It is a consumer trend that has been witnessed throughout recent history with each economic downturn; when the going gets tough, the tough buy lipstick. Whenever the economy has struggled and consumer companies report decreases in product sales, cosmetic giants such as L’Oreal actually report an increase in sales of their cosmetics. A frivolous commodity perhaps when times are tough and economies have to be made on food and lifestyle? Evidently not as this pattern is so well-observed that it even has it’s own name; The Lipstick Effect.
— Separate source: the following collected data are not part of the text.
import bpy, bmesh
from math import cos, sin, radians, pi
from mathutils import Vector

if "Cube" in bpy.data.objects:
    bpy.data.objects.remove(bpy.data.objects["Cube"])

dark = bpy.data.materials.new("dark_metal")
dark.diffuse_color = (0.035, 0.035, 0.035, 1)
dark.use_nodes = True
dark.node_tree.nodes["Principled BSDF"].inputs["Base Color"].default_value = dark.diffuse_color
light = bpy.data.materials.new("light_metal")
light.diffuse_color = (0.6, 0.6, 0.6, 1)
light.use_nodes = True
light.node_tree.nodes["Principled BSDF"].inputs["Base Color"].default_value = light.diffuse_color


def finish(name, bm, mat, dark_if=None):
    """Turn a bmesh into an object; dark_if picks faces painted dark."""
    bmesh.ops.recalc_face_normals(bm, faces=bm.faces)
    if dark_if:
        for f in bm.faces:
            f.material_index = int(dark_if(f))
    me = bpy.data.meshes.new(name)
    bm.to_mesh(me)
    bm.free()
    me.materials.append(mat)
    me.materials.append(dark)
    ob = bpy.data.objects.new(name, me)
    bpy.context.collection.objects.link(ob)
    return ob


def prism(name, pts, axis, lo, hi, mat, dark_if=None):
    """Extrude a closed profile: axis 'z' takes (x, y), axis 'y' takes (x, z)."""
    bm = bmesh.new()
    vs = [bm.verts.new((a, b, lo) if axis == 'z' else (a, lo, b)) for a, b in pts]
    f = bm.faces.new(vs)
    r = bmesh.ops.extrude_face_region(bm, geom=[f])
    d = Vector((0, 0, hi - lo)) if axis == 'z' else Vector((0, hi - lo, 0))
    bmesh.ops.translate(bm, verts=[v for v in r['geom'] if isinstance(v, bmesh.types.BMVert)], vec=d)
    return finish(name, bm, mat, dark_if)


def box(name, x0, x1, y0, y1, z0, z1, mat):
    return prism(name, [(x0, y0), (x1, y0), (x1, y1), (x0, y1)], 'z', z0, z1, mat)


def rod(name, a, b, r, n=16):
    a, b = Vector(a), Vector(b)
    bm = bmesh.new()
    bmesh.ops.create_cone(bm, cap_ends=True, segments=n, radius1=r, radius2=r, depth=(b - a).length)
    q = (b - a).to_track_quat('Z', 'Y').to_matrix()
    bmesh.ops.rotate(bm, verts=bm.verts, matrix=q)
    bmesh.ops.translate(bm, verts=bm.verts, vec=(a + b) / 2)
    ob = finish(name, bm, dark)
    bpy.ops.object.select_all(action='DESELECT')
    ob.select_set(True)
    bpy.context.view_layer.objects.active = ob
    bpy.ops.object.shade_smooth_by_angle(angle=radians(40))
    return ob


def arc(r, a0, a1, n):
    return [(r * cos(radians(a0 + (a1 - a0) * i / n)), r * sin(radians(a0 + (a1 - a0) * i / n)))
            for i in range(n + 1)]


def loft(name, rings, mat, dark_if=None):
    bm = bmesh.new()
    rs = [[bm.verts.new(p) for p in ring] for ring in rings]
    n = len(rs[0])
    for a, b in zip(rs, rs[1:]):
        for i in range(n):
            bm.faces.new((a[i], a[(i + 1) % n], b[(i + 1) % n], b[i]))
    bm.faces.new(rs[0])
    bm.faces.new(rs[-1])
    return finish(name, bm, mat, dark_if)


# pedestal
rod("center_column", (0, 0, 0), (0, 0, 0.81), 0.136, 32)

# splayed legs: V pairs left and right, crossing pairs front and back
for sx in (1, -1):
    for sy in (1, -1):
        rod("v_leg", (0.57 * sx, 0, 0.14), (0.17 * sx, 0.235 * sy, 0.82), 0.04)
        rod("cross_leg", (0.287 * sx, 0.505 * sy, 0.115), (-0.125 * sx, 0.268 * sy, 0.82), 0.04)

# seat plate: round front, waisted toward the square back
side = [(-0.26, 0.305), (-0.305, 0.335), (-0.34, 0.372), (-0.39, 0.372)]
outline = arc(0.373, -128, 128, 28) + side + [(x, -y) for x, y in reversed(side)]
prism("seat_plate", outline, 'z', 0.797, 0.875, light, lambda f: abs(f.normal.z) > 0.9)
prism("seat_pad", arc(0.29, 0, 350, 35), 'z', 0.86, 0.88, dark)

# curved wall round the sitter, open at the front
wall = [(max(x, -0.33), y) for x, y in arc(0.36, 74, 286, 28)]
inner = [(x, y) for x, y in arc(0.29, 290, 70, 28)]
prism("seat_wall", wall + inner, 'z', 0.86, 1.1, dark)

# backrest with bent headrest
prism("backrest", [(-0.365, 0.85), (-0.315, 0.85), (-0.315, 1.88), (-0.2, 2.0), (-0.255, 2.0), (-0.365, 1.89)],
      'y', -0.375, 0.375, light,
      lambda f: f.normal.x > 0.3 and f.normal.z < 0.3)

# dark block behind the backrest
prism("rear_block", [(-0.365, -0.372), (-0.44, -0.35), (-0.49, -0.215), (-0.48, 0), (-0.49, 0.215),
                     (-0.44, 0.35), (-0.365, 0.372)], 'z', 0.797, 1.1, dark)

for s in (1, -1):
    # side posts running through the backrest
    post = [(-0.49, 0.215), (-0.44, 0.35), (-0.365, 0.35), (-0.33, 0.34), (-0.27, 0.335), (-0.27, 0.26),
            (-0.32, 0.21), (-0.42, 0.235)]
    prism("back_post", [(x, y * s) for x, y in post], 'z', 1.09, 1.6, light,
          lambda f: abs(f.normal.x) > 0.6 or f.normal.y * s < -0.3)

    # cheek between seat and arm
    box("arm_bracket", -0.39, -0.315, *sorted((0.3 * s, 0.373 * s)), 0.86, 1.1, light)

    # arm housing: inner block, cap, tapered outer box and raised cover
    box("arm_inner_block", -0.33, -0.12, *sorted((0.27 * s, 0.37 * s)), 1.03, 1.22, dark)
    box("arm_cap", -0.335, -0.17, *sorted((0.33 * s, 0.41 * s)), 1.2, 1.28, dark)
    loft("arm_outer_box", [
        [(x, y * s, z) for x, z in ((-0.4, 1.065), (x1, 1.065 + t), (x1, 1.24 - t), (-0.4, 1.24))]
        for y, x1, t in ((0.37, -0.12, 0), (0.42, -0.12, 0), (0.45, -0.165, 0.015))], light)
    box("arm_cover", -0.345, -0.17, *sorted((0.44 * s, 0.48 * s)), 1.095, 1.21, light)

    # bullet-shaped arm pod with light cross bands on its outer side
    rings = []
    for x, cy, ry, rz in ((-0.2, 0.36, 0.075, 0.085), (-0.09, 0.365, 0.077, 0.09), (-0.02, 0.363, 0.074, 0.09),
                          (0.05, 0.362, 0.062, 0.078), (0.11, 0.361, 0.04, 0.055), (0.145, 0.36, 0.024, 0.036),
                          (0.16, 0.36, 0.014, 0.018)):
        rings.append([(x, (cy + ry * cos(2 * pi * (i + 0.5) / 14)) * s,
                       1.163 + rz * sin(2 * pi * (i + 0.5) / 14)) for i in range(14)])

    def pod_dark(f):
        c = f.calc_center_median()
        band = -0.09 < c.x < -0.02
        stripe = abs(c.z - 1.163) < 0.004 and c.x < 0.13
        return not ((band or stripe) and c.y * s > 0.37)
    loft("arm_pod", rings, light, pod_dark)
Studies have been done on this so-called ‘Lipstick Effect’ in the past and have reported that women’s motives for buying cosmetics during times of uncertainty were to secure financial stability through snaring a partner. I know right! You’d like to think that attitudes had moved on from the sexist 50’s and thankfully you’d think right…
New research from the University of Notre Dame has shown that while this might sometimes be the case, women also buy cosmetics in an economic downturn to increase their chances of success at work. I don’t know about you but I find this much more relatable; if I’m stressed at work or have a big presentation to give I head straight for the beauty counters. Confidence is key right?
When hitting the beauty counters for a little pick-me-up the women in the study reported that their motive was to create a favourable impression at work, as a means of securing financial stability for themselves, more often than reported hitting the lipstick to find a partner to provide that stability. And let’s face it, we don’t wear lipstick for men anyway, at least not until we can find one that will appreciate the difference between cheap and cheerful and Charlotte Tilbury not to mention the artistry that goes into the perfect pout 😉
What do you make of this study? Do you hit the beauty counters when times are tough or you need a boost at work? Would you spend your last pennies on a new bold shade? I know I would 😉
Original study: http://www.ncbi.nlm.nih.gov/pubmed/27356962